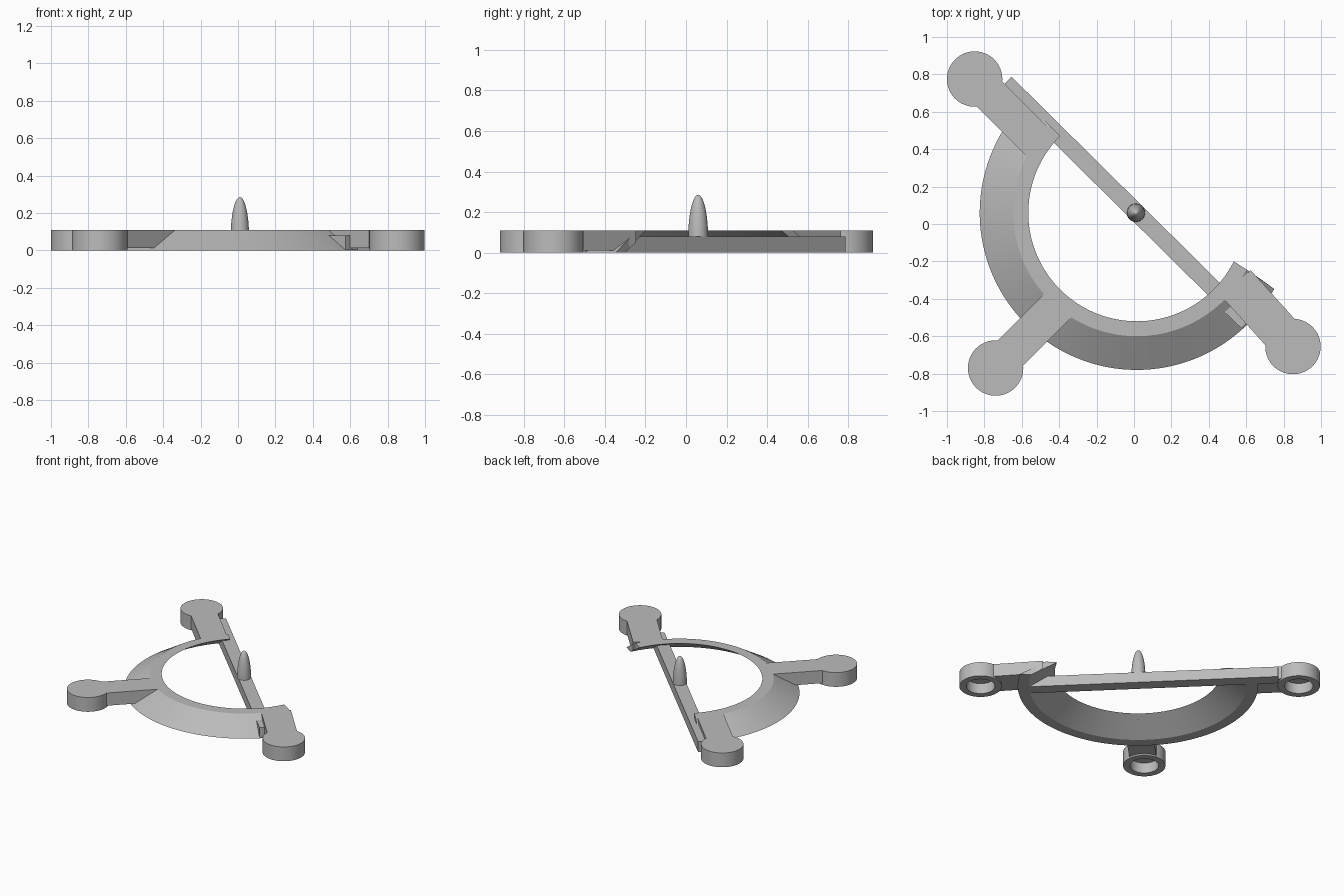
import bpy, bmesh, math
from mathutils import Vector, Matrix

cube = bpy.data.objects.get("Cube")
if cube:
    bpy.data.objects.remove(cube, do_unlink=True)

CENTRE = Vector((0.015, 0.06, 0))
TOP = 0.11

grey = bpy.data.materials.new("plain_grey")
grey.use_nodes = True
grey.diffuse_color = (0.5, 0.5, 0.5, 1)
grey.node_tree.nodes["Principled BSDF"].inputs["Base Color"].default_value = (0.5, 0.5, 0.5, 1)


def finish(bm, name, smooth=False):
    bmesh.ops.remove_doubles(bm, verts=bm.verts, dist=1e-5)
    bmesh.ops.recalc_face_normals(bm, faces=bm.faces)
    mesh = bpy.data.meshes.new(name)
    bm.to_mesh(mesh)
    bm.free()
    mesh.materials.append(grey)
    obj = bpy.data.objects.new(name, mesh)
    bpy.context.collection.objects.link(obj)
    if smooth:
        bpy.ops.object.select_all(action='DESELECT')
        obj.select_set(True)
        bpy.context.view_layer.objects.active = obj
        bpy.ops.object.shade_smooth_by_angle(angle=math.radians(30))
    return obj


def lathe(name, profile, at, steps=64):
    bm = bmesh.new()
    verts = [bm.verts.new((r, 0, z)) for r, z in profile]
    edges = [bm.edges.new(pair) for pair in zip(verts, verts[1:])]
    bmesh.ops.spin(bm, geom=verts + edges, cent=(0, 0, 0), axis=(0, 0, 1),
                   angle=math.tau, steps=steps)
    bmesh.ops.translate(bm, verts=bm.verts, vec=at)
    return finish(bm, name, True)


def beam(name, start, angle, near, far, half, low, high):
    """Box running along a direction from a start point."""
    bm = bmesh.new()
    bmesh.ops.create_cube(bm, size=1)
    bmesh.ops.scale(bm, vec=(far - near, 2 * half, high - low), verts=bm.verts)
    bmesh.ops.translate(bm, vec=((near + far) / 2, 0, (low + high) / 2), verts=bm.verts)
    bm.transform(Matrix.Translation(start) @ Matrix.Rotation(math.radians(angle), 4, 'Z'))
    return finish(bm, name)


# Slanted partial ring: leaning cross-section swept round the centre
def ring(steps=110):
    section = [(0.84, 0), (0.66, TOP), (0.58, TOP), (0.76, 0)]
    bm = bmesh.new()
    columns = []
    for i in range(steps + 1):
        column = []
        for r, z in section:
            end = 333.4 - (r - 0.58) * 9.2
            a = math.radians(135 + (end - 135) * i / steps)
            column.append(bm.verts.new(CENTRE + Vector((r * math.cos(a), r * math.sin(a), z))))
        columns.append(column)
    for a, b in zip(columns, columns[1:]):
        for k in range(4):
            n = (k + 1) % 4
            bm.faces.new((a[k], a[n], b[n], b[k]))
    bm.faces.new(columns[0])
    bm.faces.new(columns[-1])
    return finish(bm, "slanted_ring", True)


ring()

# Cutter matching the sloping inside of the ring
cutter = lathe("inner_cutter", [(0, -TOP), (0.94, -TOP), (0.4, 2 * TOP), (0, 2 * TOP)], CENTRE, 128)
cutter.hide_render = True

# Three arms, each with a round foot hollowed from below
foot = [(0, TOP), (0.148, TOP), (0.148, 0), (0.1, 0), (0.1, 0.08), (0, 0.08)]
arms = [("back_right", (-0.852, 0.775, 0), -45, 0.7, 0.095),
        ("front_right", (-0.74, -0.77, 0), 45, 0.5, 0.095),
        ("front_left", (0.85, -0.655, 0), 132, 0.455, 0.105)]
for name, spot, angle, reach, half in arms:
    lathe(name + "_foot", foot, spot)
    arm = beam(name + "_arm", spot, angle, 0.105, reach, half, 0.012, TOP)
    cut = arm.modifiers.new("trim", 'BOOLEAN')
    cut.operation = 'DIFFERENCE'
    cut.solver = 'EXACT'
    cut.object = cutter
    bpy.context.view_layer.objects.active = arm
    bpy.ops.object.modifier_apply(modifier=cut.name)
bpy.data.objects.remove(cutter, do_unlink=True)

# Straight bar across the ring
beam("cross_bar", (0.01, 0.065, 0), -44.7, -0.98, 0.84, 0.046, 0, 0.08)

# Bullet-shaped peg on the bar
arc = [math.radians(90 * i / 16) for i in range(17)]
peg = [(0, 0.075)] + [(0.049 * math.cos(a), 0.075 + 0.21 * math.sin(a)) for a in arc]
lathe("centre_peg", peg, (0.01, 0.06, 0), 32)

━━━━━━━━━━━━━━━━━━━━━━━━━━━━━━

▶ **PROBLEM REQUIREMENTS**
Output each record verbatim, but skip anything that is a picture.

▶ **RESULT**
import bpy, bmesh, math
from mathutils import Vector, Matrix

cube = bpy.data.objects.get("Cube")
if cube:
    bpy.data.objects.remove(cube, do_unlink=True)

CENTRE = Vector((0.015, 0.06, 0))
TOP = 0.11

grey = bpy.data.materials.new("plain_grey")
grey.use_nodes = True
grey.diffuse_color = (0.5, 0.5, 0.5, 1)
grey.node_tree.nodes["Principled BSDF"].inputs["Base Color"].default_value = (0.5, 0.5, 0.5, 1)


def finish(bm, name, smooth=False):
    bmesh.ops.remove_doubles(bm, verts=bm.verts, dist=1e-5)
    bmesh.ops.recalc_face_normals(bm, faces=bm.faces)
    mesh = bpy.data.meshes.new(name)
    bm.to_mesh(mesh)
    bm.free()
    mesh.materials.append(grey)
    obj = bpy.data.objects.new(name, mesh)
    bpy.context.collection.objects.link(obj)
    if smooth:
        bpy.ops.object.select_all(action='DESELECT')
        obj.select_set(True)
        bpy.context.view_layer.objects.active = obj
        bpy.ops.object.shade_smooth_by_angle(angle=math.radians(30))
    return obj


def lathe(name, profile, at, steps=64):
    bm = bmesh.new()
    verts = [bm.verts.new((r, 0, z)) for r, z in profile]
    edges = [bm.edges.new(pair) for pair in zip(verts, verts[1:])]
    bmesh.ops.spin(bm, geom=verts + edges, cent=(0, 0, 0), axis=(0, 0, 1),
                   angle=math.tau, steps=steps)
    bmesh.ops.translate(bm, verts=bm.verts, vec=at)
    return finish(bm, name, True)


def beam(name, start, angle, near, far, half, low, high):
    """Box running along a direction from a start point."""
    bm = bmesh.new()
    bmesh.ops.create_cube(bm, size=1)
    bmesh.ops.scale(bm, vec=(far - near, 2 * half, high - low), verts=bm.verts)
    bmesh.ops.translate(bm, vec=((near + far) / 2, 0, (low + high) / 2), verts=bm.verts)
    bm.transform(Matrix.Translation(start) @ Matrix.Rotation(math.radians(angle), 4, 'Z'))
    return finish(bm, name)


# Slanted partial ring: leaning cross-section swept round the centre
def ring(steps=110):
    section = [(0.84, 0), (0.66, TOP), (0.58, TOP), (0.76, 0)]
    bm = bmesh.new()
    columns = []
    for i in range(steps + 1):
        column = []
        for r, z in section:
            end = 333.4 - (r - 0.58) * 9.2
            a = math.radians(135 + (end - 135) * i / steps)
            column.append(bm.verts.new(CENTRE + Vector((r * math.cos(a), r * math.sin(a), z))))
        columns.append(column)
    for a, b in zip(columns, columns[1:]):
        for k in range(4):
            n = (k + 1) % 4
            bm.faces.new((a[k], a[n], b[n], b[k]))
    bm.faces.new(columns[0])
    bm.faces.new(columns[-1])
    return finish(bm, "slanted_ring", True)


ring()

# Cutter matching the sloping inside of the ring
cutter = lathe("inner_cutter", [(0, -TOP), (0.94, -TOP), (0.4, 2 * TOP), (0, 2 * TOP)], CENTRE, 128)
cutter.hide_render = True

# Three arms, each with a round foot hollowed from below
foot = [(0, TOP), (0.148, TOP), (0.148, 0), (0.1, 0), (0.1, 0.08), (0, 0.08)]
arms = [("back_right", (-0.852, 0.775, 0), -45, 0.7, 0.095),
        ("front_right", (-0.74, -0.77, 0), 45, 0.5, 0.095),
        ("front_left", (0.85, -0.655, 0), 132, 0.455, 0.105)]
for name, spot, angle, reach, half in arms:
    lathe(name + "_foot", foot, spot)
    arm = beam(name + "_arm", spot, angle, 0.105, reach, half, 0.012, TOP)
    cut = arm.modifiers.new("trim", 'BOOLEAN')
    cut.operation = 'DIFFERENCE'
    cut.solver = 'EXACT'
    cut.object = cutter
    bpy.context.view_layer.objects.active = arm
    bpy.ops.object.modifier_apply(modifier=cut.name)
bpy.data.objects.remove(cutter, do_unlink=True)

# Straight bar across the ring
beam("cross_bar", (0.01, 0.065, 0), -44.7, -0.98, 0.84, 0.046, 0, 0.08)

# Bullet-shaped peg on the bar
arc = [math.radians(90 * i / 16) for i in range(17)]
peg = [(0, 0.075)] + [(0.049 * math.cos(a), 0.075 + 0.21 * math.sin(a)) for a in arc]
lathe("centre_peg", peg, (0.01, 0.06, 0), 32)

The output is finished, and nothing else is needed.